Jon struck me as a thoughtful young man, a man who would measure his words carefully, a man of deep faith whose purpose was to share that faith with the very young, the kids he so obviously enjoyed working with.

It was our privilege to have met Jon, to have known him even for such a short time, and that Thursday, July 13th, we bid farewell to him and his colleagues as they concluded the day camp and returned to Luther Heights.

On Sunday, July 16th, I arrived at my home church to discover a handwritten thank you note in my mailbox, a card written by four young people I felt blessed to know. I did not know it then, but by the time I stood in the quiet hallway, reading the note with pleasure, Jon Francis had already gone missing.

You can read about Jon here.

And here.

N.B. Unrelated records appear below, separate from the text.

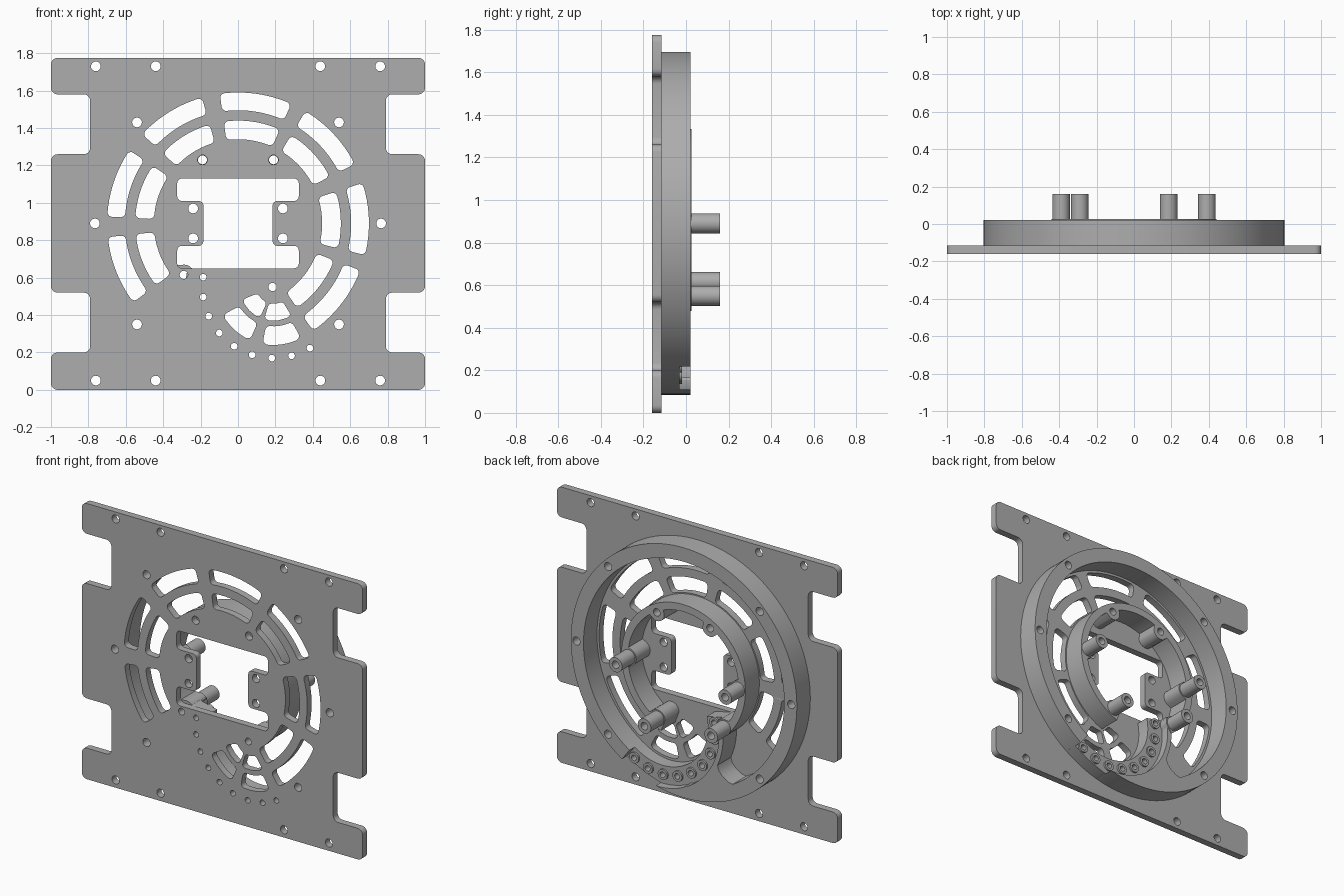
import bpy, bmesh, math
from math import sin, cos, pi, radians
from mathutils import Vector

if "Cube" in bpy.data.objects:
    bpy.data.objects.remove(bpy.data.objects["Cube"])

grey = bpy.data.materials.new("plain grey")
grey.use_nodes = True
grey.diffuse_color = (0.42, 0.42, 0.42, 1)
grey.node_tree.nodes["Principled BSDF"].inputs["Base Color"].default_value = (0.42, 0.42, 0.42, 1)

HUB = (0, 0.89)        # centre of both large rings
POCKET = (0.19, 0.55)  # centre of the curved row of small holes


# ---- outline helpers, all in the (x, z) plane ----
def polar(c, r, deg):
    return (c[0] + r * cos(radians(deg)), c[1] + r * sin(radians(deg)))


def arc(c, r, a0, a1, n):
    return [polar(c, r, a0 + (a1 - a0) * i / n) for i in range(n + 1)]


def circle(c, r, n=20):
    return arc(c, r, 0, 360, n)[:-1]


def rounded(pts, rad):
    """Replace every corner with a small arc-like curve."""
    out = []
    for i, p in enumerate(pts):
        p, a, b = Vector(p), Vector(pts[i - 1]), Vector(pts[(i + 1) % len(pts)])
        s, e = p + (a - p).normalized() * rad, p + (b - p).normalized() * rad
        mid = s + e - p
        for k in range(6):
            t = k / 5 * pi / 2
            out.append(tuple(mid + (p - s) * sin(t) + (p - e) * cos(t)))
    return out


def slot(c, r0, r1, a0, a1, rad=0.025):
    """Curved slot with rounded corners."""
    k = radians(1) * (r0 + r1) / 2
    flat = rounded([(r0, a0 * k), (r1, a0 * k), (r1, a1 * k), (r0, a1 * k)], rad)
    out = []
    for i, (r, s) in enumerate(flat):
        r2, s2 = flat[(i + 1) % len(flat)]
        n = max(1, int(abs(s2 - s) / 0.03))
        out += [polar(c, r + (r2 - r) * j / n, (s + (s2 - s) * j / n) / k) for j in range(n)]
    return out


def slab(name, loops, y0, y1):
    """Extrude an outline with holes between two depths."""
    cu = bpy.data.curves.new(name, "CURVE")
    cu.dimensions, cu.fill_mode = "2D", "BOTH"
    cu.extrude = (y1 - y0) / 2
    for pts in loops:
        sp = cu.splines.new("POLY")
        sp.points.add(len(pts) - 1)
        for q, (x, z) in zip(sp.points, pts):
            q.co = (x, z, 0, 1)
        sp.use_cyclic_u = True
    tmp = bpy.data.objects.new(name + "_curve", cu)
    bpy.context.collection.objects.link(tmp)
    dg = bpy.context.evaluated_depsgraph_get()
    me = bpy.data.meshes.new_from_object(tmp.evaluated_get(dg))
    bpy.data.objects.remove(tmp)
    bm = bmesh.new()
    bm.from_mesh(me)
    for v in bm.verts:
        v.co = (v.co.x, (y0 + y1) / 2 - v.co.z, v.co.y)
    bmesh.ops.remove_doubles(bm, verts=bm.verts, dist=0.0001)
    bmesh.ops.recalc_face_normals(bm, faces=bm.faces)
    bm.to_mesh(me)
    bm.free()
    me.name = name
    me.materials.clear()
    me.materials.append(grey)
    ob = bpy.data.objects.new(name, me)
    bpy.context.collection.objects.link(ob)
    return ob


def smooth(ob):
    bpy.ops.object.select_all(action="DESELECT")
    ob.select_set(True)
    bpy.context.view_layer.objects.active = ob
    bpy.ops.object.shade_smooth_by_angle(angle=radians(30))


def both(points):
    return [(s * x, z) for x, z in points for s in (1, -1)]


# ---- hole positions ----
rim_holes = both([(0.54, 1.43), (0.54, 0.35), (0.765, 0.89)])
edge_holes = both([(x, z) for x in (0.44, 0.76) for z in (0.05, 1.73)])
bracket_holes = both([(0.24, 0.97), (0.24, 0.81)])
hub_holes = both([(0.19, 1.23)])
low_posts = [(-0.29, 0.615), (0.185, 0.55)]
side_posts = both([(0.39, 0.89)])
row_holes = [polar(POCKET, 0.38, 172 + 16.1 * i) for i in range(9)]

# ---- base plate ----
side = [(1, 0), (1, 0.2), (0.79, 0.2), (0.79, 0.52), (1, 0.52),
        (1, 1.26), (0.79, 1.26), (0.79, 1.58), (1, 1.58), (1, 1.775)]
outline = rounded(side + [(-x, z) for x, z in reversed(side)], 0.035)
notch = [(0.325, 0.65), (0.325, 0.77), (0.185, 0.77),
         (0.185, 1.01), (0.325, 1.01), (0.325, 1.13)]
window = rounded(notch + [(-x, z) for x, z in reversed(notch)], 0.025)
loops = [outline, window]
for a0, a1 in ((66, 98), (106, 137), (146, 177), (186, 217), (27, 59), (-14, 18), (-55, -21)):
    loops += [slot(HUB, 0.605, 0.70, a0, a1), slot(HUB, 0.45, 0.55, a0, a1)]
for a0, a1 in ((209, 246), (259, 298)):
    loops.append(slot(POCKET, 0.21, 0.31, a0, a1))
for a0, a1 in ((202, 246), (254, 302)):
    loops.append(slot(POCKET, 0.09, 0.18, a0, a1, 0.02))
loops += [circle(p, 0.026) for p in rim_holes + edge_holes + bracket_holes + hub_holes]
loops += [circle(p, 0.022) for p in low_posts]
loops += [circle(p, 0.018, 14) for p in row_holes]
smooth(slab("base_plate", loops, -0.16, -0.115))

# ---- outer ring, cut open where the curved shelf meets it ----
ring = slab("outer_ring", [circle(HUB, 0.805, 128), circle(HUB, 0.715, 128)]
            + [circle(p, 0.026) for p in rim_holes], -0.115, 0.022)
cutter = slab("shelf_cutter", [[POCKET] + arc(POCKET, 0.44, 200, 307, 40)], -0.3, 0.3)
cutter.hide_render = True
mod = ring.modifiers.new("shelf_cut", "BOOLEAN")
mod.operation, mod.solver, mod.object = "DIFFERENCE", "EXACT", cutter
bpy.context.view_layer.objects.active = ring
bpy.ops.object.modifier_apply(modifier=mod.name)
bpy.data.objects.remove(cutter)
smooth(ring)


# ---- inner ring, thickened around its screw holes ----
def inner_radius(deg):
    r = 0.395
    for x, z in hub_holes + low_posts + side_posts:
        dx, dz = x - HUB[0], z - HUB[1]
        dist, d = math.hypot(dx, dz), radians(deg) - math.atan2(dz, dx)
        if cos(d) > 0 and abs(dist * sin(d)) < 0.055:
            r = min(r, dist * cos(d) - math.sqrt(0.055 ** 2 - (dist * sin(d)) ** 2))
    return r


angles = [-69 + 300 * i / 200 for i in range(201)]
band = [polar(HUB, 0.442, a) for a in angles]
band += [polar(HUB, inner_radius(a), a) for a in reversed(angles)]
smooth(slab("inner_ring", [band] + [circle(p, 0.024) for p in hub_holes + low_posts + side_posts],
            -0.115, 0.027))

# ---- standoffs ----
for i, p in enumerate(low_posts + side_posts):
    smooth(slab(f"standoff_{i + 1}", [circle(p, 0.047, 32), circle(p, 0.024)], 0.027, 0.16))

# ---- curved shelf with its row of small sleeves ----
rim = []
for x, z in arc(POCKET, 0.44, 167, 307, 60):
    v = Vector((x - HUB[0], z - HUB[1]))
    v *= min(1, 0.805 / v.length)
    rim.append((v.x + HUB[0], v.y + HUB[1]))
shelf = rim + arc(POCKET, 0.325, 307, 167, 50)
smooth(slab("curved_shelf", [shelf] + [circle(p, 0.018, 14) for p in row_holes], -0.115, -0.03))
for i, p in enumerate(row_holes):
    smooth(slab(f"sleeve_{i + 1}", [circle(p, 0.034), circle(p, 0.018, 14)], -0.03, -0.018))

# ---- wall behind the shelf, flaring into the outer ring ----
wall = arc(POCKET, 0.44, 167, 244, 30) + arc(HUB, 0.725, 269, 240, 10)
wall += [(-0.315, 0.272), (-0.275, 0.297), (-0.25, 0.325)] + arc(POCKET, 0.47, 204, 167, 16)
smooth(slab("shelf_wall", [wall], -0.115, 0.022))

And if you do read about Jon, please spare him a thought or a prayer if you can. Please remember his family and those who love him. They don't know me, nor I them, but my family had the good fortunate to be blessed by Jon's presence, and we will not forget him.

Wednesday, July 05, 2006

"I'm just a bill, I'm only a bill..."

My kids love Schoolhouse Rock. They are watching it right now. We watched it yesterday, too - looking at the American history portions in particular, mindful of the July 4th holiday.

They can sing almost every word to almost every song.

"Lolly, lolly, lolly, get your adverbs here..."

"Conjunction junction, what's your function....?"

"Mr. Morton is the subject, and what the predicate says, he does..."

"Five, ten, fifteen, twenty, twenty-five thirty, thirty-five, forty, forty-five fifty, fifty-five, sixty..."

My son just came downstairs, loudly singing, "Eight times niiiiiiine is seventy-two!"

Yesterday, I told them I used to watch Schoolhouse Rock when I was a child.

"They had that when you were a kid?" my six-year-old daughter asked.

"Yes," I answered. "Way back then."

She paused to consider this.

"On regular TV?" she wanted to know.

"Oh, yes. We only had regular TV when I was little. No cable. No satellite. No tapes. No DVDs. Just regular TV."

"Oh. Did it come on at bedtime?"

"No, it came on between shows on Saturday cartoons and in the afternoons."

"You could only watch cartoons on Saturdays?"

"Saturday morning cartoons. Yes. Cartoons on Saturday only would do you some good."


"Never mind."


My singing son is now watching me write this, impatiently standing at my elbow and asking for a hot dog bun with Jif. He's looking at my song quotes, telling me repeatedly, "That song is called Naughty Number Nine. Say that, Mom. It's Naughty Number Nine. Put that on there."

He is pleased as punch now to see that I have included his suggestion.

I'm going to the kitchen. Hot dog bun with Jif, anyone?